One of nine siblings, Nachman Gryfenberg was born in Warsaw on 9 October 1907. Nachman’s father, a businessman who sold office supplies, died when Nachman was nine years old. As a consequence Nachman was forced to leave his Cheder studies to supplement the family income. Even though his education was cut short, the Bund soon became his house of learning and he became a self-taught man of considerable knowledge.
In August 1929 he migrated to Brussels with his new bride Rywka Miodowska who he had met in the Bund youth group Yugnt Bund Tsukunft. In Brussels he continued his commitment to Yiddishkeit and remained active in the Bund. By the time the war came to Belgium, Nachman had carved out a successful career for himself as a manufacturer of leather gloves. In 1942 the deadly round-up of Jews in Brussels meant that it was no longer safe for Jews to remain living openly and by the end of 1942, with the assistance of some non Jews, he, his wife and two children went into hiding. By the end of 1944, after Brussels was liberated, the Gryfenberg family was reunited.
Nachman, his wife and children remained in Brussels until 1949. He tried to re-establish himself but the tragic events of the war had left him disillusioned with life in Europe. According to his daughter, Danielle Charak, Europe felt like a cemetery to Nachman and the threat of the Soviet Union and communism made life difficult. The search for a new homeland began. His brother secured papers for Australia, a country that offered refuge and a Yiddish speaking community. Later he obtained visas for Nachman’s family and that of their sister.

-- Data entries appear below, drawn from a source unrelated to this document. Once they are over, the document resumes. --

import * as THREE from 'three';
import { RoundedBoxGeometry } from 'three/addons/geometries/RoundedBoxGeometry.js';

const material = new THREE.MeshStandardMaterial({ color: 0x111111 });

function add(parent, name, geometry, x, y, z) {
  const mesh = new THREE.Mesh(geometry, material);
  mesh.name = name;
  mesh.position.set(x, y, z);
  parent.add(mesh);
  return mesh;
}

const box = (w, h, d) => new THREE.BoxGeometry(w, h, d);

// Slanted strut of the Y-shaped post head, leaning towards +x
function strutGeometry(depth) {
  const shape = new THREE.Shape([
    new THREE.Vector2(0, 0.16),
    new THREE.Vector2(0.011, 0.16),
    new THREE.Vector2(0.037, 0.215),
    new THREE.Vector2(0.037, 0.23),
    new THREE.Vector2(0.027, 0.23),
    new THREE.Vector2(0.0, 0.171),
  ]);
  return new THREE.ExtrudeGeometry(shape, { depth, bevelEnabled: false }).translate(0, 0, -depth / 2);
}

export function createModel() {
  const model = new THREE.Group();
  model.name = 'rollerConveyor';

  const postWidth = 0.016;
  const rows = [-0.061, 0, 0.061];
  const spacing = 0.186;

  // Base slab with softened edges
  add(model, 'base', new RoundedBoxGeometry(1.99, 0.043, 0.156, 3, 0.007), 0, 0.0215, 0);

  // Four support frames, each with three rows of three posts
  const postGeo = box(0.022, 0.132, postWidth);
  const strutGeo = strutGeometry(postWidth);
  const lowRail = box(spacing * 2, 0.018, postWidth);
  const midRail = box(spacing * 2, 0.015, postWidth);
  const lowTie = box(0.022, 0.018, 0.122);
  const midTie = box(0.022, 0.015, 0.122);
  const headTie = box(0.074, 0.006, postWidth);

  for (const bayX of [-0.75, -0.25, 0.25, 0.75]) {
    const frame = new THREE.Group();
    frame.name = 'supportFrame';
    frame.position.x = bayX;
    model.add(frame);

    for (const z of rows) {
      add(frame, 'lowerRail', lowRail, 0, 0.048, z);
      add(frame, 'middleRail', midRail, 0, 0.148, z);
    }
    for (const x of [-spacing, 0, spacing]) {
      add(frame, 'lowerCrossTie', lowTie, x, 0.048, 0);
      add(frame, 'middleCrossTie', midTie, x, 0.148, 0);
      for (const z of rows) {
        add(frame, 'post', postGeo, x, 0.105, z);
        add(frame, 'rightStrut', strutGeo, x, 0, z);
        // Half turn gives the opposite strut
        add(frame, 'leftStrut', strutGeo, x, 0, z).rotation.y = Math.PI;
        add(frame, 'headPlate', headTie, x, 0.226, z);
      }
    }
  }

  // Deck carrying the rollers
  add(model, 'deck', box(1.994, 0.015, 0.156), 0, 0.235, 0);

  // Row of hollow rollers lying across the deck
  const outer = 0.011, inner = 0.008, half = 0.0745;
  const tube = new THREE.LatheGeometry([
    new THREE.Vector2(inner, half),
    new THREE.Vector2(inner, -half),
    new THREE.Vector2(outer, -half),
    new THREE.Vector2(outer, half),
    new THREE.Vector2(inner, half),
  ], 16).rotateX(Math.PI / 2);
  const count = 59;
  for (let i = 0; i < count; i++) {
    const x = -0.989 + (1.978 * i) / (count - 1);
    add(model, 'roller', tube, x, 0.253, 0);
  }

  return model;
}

The Gryfenbergs arrived in Melbourne on 15 May 1949. Nachman tried to work in his trade but with little demand for leather gloves he turned his hand to other things, eventually becoming successful in the shmatte (clothing) business.
Right from the start Nachman’s contacts with the Bund ensured a social and cultural network. He set to work supporting Yiddish life by becoming involved with the Bund and the Kadimah, serving on many of their committees. For some time he served on the committee of the Sholem Aleichem Sunday School, on the Governing Board of the Jewish Welfare Society from 1972-1976 and the Friends of SKIF. He was instrumental in purchasing a property in Dromana for SKIF and later having a house built there for its use.
Nachman was one of the six founding donors for the establishment of a Yiddish day school in Elsternwick, putting out the initial seed money to buy additional property adjacent to the Sholem Aleichem Sunday School. With the establishment of Sholem Aleichem College in 1975, Nachman served as its inaugural president for ten years from 1975-1985. He saw the school expand and he saw this as his greatest contribution to Yiddish communal life in Melbourne.
Nachman passed away on 9 March 1992. He is survived by his two daughters Floris Kalman and Danielle Charak, both of whom have made their own considerable contributions to the furthering of Yiddish.
Source: Questionnaire completed by Danielle Charak (daughter).